Using blockchain technology in supply chain management
Here are some of the main ways that industry experts believe that blockchain technology will help revolutionize supply chain management.
1. A better understanding of and compliance with regulations
There are stringent regulations and rules about how and what can be transported both nationally and globally. From finished products to raw materials, local and federal governments require reporting and documentation that all shipments are in compliance with business and trade laws. Blockchain provides a better way to record and track the ways materials were sourced or how products were manufactured. A writer at Forbes notes, “Producing a report showing compliance means aggregating all of this recorded information, whether internally generated or from suppliers, and presenting it in a government-mandated format. Much depends on the validity of those records—and the ability to prove it.” Blockchain, with its ability to create more accurate logs and records, gives businesses a way to prove an immutable paper trail for all the compliance and reporting needs. It also provides an easier way to share these reports with customers – like those, for instance, who want validation that materials were sourced ethically.

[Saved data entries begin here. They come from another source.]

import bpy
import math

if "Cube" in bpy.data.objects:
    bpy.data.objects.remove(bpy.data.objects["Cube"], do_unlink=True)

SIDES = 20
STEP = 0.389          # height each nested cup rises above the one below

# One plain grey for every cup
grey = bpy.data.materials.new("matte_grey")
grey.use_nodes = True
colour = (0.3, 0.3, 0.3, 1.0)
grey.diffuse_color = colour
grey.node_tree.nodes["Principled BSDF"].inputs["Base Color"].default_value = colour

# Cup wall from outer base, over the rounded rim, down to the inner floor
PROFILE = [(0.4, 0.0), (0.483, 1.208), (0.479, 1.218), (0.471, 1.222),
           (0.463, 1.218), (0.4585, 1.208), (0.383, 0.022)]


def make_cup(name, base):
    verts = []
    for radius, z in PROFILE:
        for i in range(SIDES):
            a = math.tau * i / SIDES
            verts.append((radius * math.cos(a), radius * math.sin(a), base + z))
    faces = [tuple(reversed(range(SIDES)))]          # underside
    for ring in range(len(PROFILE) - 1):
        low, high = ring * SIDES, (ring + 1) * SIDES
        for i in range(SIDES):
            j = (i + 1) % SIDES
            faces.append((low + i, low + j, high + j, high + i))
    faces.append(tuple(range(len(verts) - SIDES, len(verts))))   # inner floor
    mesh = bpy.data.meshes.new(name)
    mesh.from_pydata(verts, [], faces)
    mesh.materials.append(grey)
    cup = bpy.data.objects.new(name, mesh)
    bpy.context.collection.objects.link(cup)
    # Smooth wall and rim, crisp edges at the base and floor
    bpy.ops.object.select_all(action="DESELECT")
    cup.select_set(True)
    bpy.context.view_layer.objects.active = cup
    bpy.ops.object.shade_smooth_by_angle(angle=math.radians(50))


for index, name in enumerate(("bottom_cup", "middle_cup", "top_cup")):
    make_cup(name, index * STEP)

2. Better financial outcomes, reporting, and cost-effectiveness
Better documentation can create increased savings and revenue for supply chain providers and partners. For instance, a more accurate shipping and transport record could help to reduce costly disputes with suppliers and avoid late shipment penalties or compliance fines. Because it can also detail everything from shipping routes to unloading times, blockchain records in supply chain management have the capability to help reduce and mitigate costly product or supply damage. Finally, blockchain technology may be able to reduce the overall cost spent on the supply chain documentation technology that businesses implement.
3. Better partner and supplier relationships
The supply chain is just that – a chain of various businesses who are involved in creating and distributing the product. Businesses need to be careful about who they are partnering with to help them manufacture and manage inventory. A blockchain record can help companies better understand the performance metrics of partners, including contract fulfillment, quality, volume, price, sourcing, and negative incidence rates, and more. Blockchain records allow these kinds of reports to be shared across industries to help build customer trust. It also provides both sides of the business with a better transactional recording of processes like legal and compliance issues, sourcing, procurement, accounts payable, and human resources.
How can blockchain technology help your business? Because of the amount of paperwork, tracking, and recording that goes into successful supply chain management, many of the technology capabilities provided by blockchain software can improve supply chain processes. Blockchain technology can effectively help to increase transparency and reduce errors in the supply chain management process. Often times supply shipments can include dozens of documents with revisions along the way, leading to potential delivery delays, duplication problems, time wasted on reconciling documents, and even fraud. For supply chain providers or businesses who want to provide more exacting documentation, save time and money, and simplify many parts of supply chain management, blockchain is the way forward.